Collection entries

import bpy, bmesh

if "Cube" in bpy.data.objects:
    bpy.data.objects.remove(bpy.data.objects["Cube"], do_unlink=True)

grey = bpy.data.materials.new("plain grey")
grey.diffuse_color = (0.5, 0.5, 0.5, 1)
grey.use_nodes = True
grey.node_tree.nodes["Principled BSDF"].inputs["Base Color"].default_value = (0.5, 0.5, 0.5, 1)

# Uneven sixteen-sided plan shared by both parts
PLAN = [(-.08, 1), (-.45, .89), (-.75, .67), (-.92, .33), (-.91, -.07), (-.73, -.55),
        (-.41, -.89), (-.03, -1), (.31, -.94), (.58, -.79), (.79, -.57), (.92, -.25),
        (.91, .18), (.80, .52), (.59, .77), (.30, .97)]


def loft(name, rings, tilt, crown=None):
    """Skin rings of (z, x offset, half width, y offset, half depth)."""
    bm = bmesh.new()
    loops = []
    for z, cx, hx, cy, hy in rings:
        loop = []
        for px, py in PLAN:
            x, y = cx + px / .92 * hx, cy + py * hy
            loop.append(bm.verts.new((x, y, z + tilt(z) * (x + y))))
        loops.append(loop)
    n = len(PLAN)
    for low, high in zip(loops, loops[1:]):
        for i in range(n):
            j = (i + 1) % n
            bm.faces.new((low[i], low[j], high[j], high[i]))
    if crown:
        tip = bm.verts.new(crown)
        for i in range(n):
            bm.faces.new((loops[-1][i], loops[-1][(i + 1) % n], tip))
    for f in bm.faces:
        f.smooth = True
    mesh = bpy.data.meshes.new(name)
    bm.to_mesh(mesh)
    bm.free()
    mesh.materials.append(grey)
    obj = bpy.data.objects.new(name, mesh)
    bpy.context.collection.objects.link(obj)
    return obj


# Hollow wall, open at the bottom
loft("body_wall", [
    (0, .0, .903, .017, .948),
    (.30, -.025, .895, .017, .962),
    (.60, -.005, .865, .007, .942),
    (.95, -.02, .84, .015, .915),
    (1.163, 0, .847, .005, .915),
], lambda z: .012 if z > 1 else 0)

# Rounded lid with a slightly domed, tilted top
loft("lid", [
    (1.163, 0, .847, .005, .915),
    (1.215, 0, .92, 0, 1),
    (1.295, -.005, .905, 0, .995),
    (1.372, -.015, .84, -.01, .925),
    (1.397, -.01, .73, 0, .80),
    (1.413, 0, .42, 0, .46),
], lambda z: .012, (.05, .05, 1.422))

---

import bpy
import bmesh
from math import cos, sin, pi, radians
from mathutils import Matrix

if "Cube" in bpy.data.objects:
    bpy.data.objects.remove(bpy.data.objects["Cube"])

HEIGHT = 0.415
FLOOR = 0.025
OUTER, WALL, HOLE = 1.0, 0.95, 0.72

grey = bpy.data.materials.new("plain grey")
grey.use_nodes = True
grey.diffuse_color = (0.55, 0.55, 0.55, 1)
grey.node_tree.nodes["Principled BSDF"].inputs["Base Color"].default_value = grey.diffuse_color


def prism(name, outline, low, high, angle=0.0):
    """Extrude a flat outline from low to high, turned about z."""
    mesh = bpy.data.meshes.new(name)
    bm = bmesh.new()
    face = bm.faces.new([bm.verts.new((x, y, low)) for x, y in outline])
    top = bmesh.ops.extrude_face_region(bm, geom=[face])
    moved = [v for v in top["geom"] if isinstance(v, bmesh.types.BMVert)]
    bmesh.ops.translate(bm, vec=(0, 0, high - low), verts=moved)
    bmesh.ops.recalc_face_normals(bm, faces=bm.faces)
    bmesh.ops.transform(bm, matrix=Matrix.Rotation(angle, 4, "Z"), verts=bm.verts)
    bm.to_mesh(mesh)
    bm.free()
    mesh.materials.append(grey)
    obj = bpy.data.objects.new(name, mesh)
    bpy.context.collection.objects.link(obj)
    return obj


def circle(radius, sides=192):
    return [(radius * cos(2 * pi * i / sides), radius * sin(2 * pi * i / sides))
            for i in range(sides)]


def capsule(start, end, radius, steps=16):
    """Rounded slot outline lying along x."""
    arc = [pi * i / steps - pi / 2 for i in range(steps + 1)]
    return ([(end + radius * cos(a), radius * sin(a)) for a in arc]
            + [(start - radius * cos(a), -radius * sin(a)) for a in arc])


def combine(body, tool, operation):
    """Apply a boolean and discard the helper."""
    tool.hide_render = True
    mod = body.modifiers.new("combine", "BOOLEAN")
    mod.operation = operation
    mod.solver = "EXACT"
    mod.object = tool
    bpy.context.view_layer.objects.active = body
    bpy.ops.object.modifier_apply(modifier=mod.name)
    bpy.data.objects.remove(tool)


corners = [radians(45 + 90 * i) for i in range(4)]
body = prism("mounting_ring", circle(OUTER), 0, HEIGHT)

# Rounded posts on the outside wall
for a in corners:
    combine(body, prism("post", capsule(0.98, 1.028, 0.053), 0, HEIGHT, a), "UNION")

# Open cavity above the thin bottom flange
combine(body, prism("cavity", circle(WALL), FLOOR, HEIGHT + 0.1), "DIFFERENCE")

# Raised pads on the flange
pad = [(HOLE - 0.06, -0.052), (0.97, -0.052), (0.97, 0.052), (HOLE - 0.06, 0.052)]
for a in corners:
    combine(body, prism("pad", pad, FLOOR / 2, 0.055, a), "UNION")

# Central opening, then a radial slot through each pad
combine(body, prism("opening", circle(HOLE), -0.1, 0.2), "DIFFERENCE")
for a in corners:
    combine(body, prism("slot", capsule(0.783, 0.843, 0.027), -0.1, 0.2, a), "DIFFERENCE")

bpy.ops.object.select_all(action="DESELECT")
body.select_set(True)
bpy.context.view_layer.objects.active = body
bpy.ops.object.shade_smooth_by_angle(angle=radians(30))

...

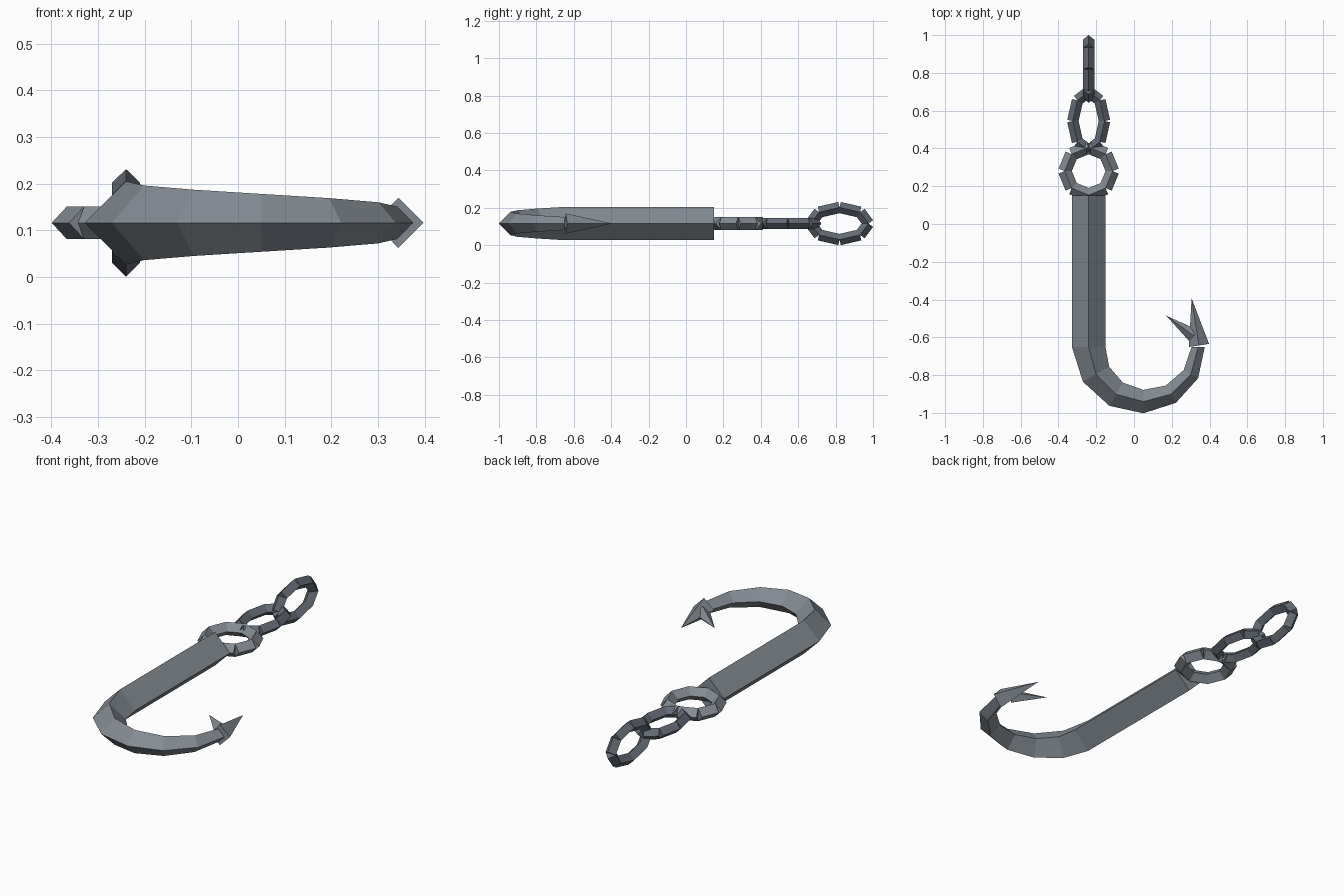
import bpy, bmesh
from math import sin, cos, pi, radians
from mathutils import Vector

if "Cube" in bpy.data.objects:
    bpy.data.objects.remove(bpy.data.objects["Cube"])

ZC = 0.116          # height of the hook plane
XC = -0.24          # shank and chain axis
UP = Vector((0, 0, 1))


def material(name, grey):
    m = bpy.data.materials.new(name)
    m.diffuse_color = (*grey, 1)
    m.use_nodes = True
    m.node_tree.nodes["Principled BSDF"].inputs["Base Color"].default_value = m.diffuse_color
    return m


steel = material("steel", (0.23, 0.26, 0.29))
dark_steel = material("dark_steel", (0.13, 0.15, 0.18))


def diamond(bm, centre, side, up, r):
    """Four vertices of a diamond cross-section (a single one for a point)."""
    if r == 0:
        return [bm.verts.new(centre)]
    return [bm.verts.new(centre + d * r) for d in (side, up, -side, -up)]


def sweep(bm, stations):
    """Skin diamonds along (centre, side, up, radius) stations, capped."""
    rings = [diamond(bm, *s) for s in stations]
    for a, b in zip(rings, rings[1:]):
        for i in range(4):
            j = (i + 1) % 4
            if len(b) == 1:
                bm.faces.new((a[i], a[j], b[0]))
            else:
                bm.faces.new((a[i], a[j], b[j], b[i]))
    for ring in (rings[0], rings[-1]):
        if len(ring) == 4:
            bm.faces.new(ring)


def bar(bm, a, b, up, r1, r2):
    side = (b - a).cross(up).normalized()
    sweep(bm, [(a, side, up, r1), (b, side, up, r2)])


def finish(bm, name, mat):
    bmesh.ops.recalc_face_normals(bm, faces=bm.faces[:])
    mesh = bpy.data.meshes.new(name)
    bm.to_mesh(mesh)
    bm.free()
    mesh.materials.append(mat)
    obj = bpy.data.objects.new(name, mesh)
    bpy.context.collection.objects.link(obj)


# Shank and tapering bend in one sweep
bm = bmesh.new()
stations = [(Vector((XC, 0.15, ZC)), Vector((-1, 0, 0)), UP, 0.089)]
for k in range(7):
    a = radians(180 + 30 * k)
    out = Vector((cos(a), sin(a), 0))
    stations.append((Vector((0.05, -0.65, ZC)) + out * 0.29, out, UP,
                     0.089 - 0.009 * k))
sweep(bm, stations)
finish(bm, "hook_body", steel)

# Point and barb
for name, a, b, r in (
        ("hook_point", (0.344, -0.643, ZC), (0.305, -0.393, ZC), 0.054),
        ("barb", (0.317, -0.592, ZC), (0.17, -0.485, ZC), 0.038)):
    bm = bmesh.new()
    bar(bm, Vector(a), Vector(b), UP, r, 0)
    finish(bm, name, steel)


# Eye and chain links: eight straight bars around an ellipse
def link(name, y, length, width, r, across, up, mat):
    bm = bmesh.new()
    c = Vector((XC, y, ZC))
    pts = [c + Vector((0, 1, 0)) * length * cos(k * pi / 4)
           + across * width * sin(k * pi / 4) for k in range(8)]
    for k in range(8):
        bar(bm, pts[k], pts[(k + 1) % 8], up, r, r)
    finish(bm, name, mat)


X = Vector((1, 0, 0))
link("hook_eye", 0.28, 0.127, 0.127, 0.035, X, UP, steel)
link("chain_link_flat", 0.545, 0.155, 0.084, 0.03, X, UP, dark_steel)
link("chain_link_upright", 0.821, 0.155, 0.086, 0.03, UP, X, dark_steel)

Exercise directions
Work out how many lines in the records include "sides". Only the number should be given.

Solution for this problem
3